However, if an emulsion layer of more than 2 inches exists, then the guided wave radar will not work reliably because the reflection from the oil/water interface is greatly decreased. Guided wave radar technologies are best suited for clean interface level applications and for applications where very little or no emulsion/rag layers are present. To address this guided wave radar limitation, a dual-technology measurement device combining capacitance and guided wave radar was installed in this application.

Capacitance level measurement is based on the change in capacitance in a vessel, normally due to the change in the level of the liquid. As long as one product is conductive and the other is nonconductive, as with oil and water, a reliable interface measurement can be obtained. Therefore, when dealing with oil/ water emulsion layers, capacitance technology is the preferred technology.

Figure 2. When an emulsion layer is present, the reflection can be too weak (below the green dielectric threshold line) to detect with guided wave radar. In this case (black dot), Endress+Hauser’s FMP55 uses its capacitance sensor to measure the oil/water interface.

A dual-fusion sensor combines guided wave radar and capacitance sensing technology. This type sensor was installed in the separator and immediately delivered positive results.

Figure 1 shows how the transmitter measures level with its guided wave sensor with no emulsion layer present. In this case, the transmitter can calculate the oil/water interface level because it gets a strong signal from the interface. Figure 2 shows how the same transmitter automatically uses its capacitance sensor when a thick emulsion layer is present.

So, whether there is a clean interface or an emulsion layer, the transmitter reliably measures both the overall and interface level, providing the measurement information required to accurately separate the oil from water, maximizing crude oil production.

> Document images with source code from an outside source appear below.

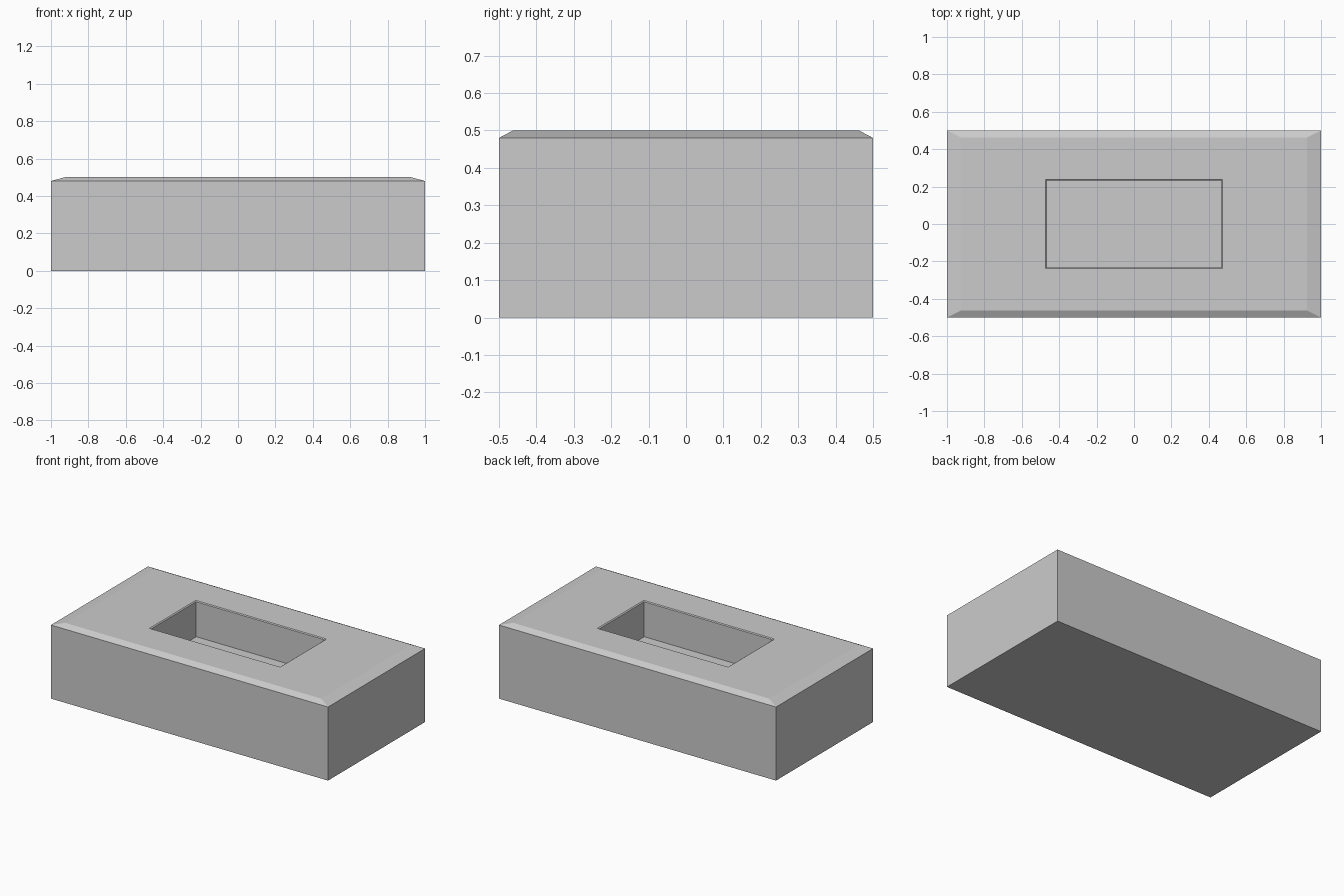
import bpy, bmesh

if "Cube" in bpy.data.objects:
    bpy.data.objects.remove(bpy.data.objects["Cube"])

# Rectangular rings (half width, half depth, height), from the base up,
# over the chamfered rim and down into the recess
RINGS = [
    (1.0, 0.5, 0.0),
    (1.0, 0.5, 0.48),
    (0.925, 0.4625, 0.5),
    (0.472, 0.239, 0.5),
    (0.465, 0.233, 0.495),
    (0.465, 0.233, 0.267),
]


def ring(bm, hx, hy, z):
    corners = [(-1, -1), (1, -1), (1, 1), (-1, 1)]
    return [bm.verts.new((sx * hx, sy * hy, z)) for sx, sy in corners]


bm = bmesh.new()
loops = [ring(bm, *r) for r in RINGS]

# Walls, rim and recess sides
for a, b in zip(loops, loops[1:]):
    for i in range(4):
        j = (i + 1) % 4
        bm.faces.new((a[i], a[j], b[j], b[i]))

# Underside and recess floor
bm.faces.new(loops[0][::-1])
bm.faces.new(loops[-1])
bmesh.ops.recalc_face_normals(bm, faces=bm.faces)

mesh = bpy.data.meshes.new("recessed_block")
bm.to_mesh(mesh)
bm.free()
bpy.context.collection.objects.link(bpy.data.objects.new("recessed_block", mesh))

The transmitter was installed approximately 4 inches upstream of the weir plate directly in the separator. Traditionally, this interface is measured outside the separator in a bridle. This has been the only way to measure in the past, but the emulsion present in the separator typically does not repeat in a bridle, thus resulting in an inaccurate measurement.

Unreliable interface measurement in the separator causes poor control of the dump valve, which can cause additional problems downstream of the separator.

Unreliable interface measurement in the separator causes poor control of the dump valve, which can cause additional problems downstream of the separator. Problems include poor results in crude and water quality, ultimately impacting the allocation. The transmitter can be used with a coax probe and be installed directly in the separator. This allows the interface level to be set for the optimum position to ensure only oil was flowing over the weir. The maximum amount of oil was captured as the amount of oil in the water was reduced. Another transmitter was installed downstream of the weir plate to monitor the oil level in the oil collection area.

The oil field exploration company now has a reliable interface measurement at all times, even with the formation of a thick emulsion layer, and the efficiency of the separator was increased. This provides better oil recovery without getting water into the oil, or oil into the water. There are currently more than 500 of these transmitter devices installed in the Delaware Basin of West Texas at one company alone.

Summary

Oil producers often deal with troublesome applications including water carryover into the oil leg of separators, entrained gas in oil and water legs, emulsion layers inside the separator, varying densities and remote areas. These concerns can be difficult for traditional instrumentation to measure, but modern level and flow instruments have been developed to successfully address these issues.

Mark Thomas is the U.S. Industry Manager for Oil and Gas at Endress+Hauser. Prior to his current role, Thomas was a national strategic account manager for a major oil and gas company and has spent his entire career supporting the oil, gas, refining and petrochemical industries. He is a graduate of Texas Tech University.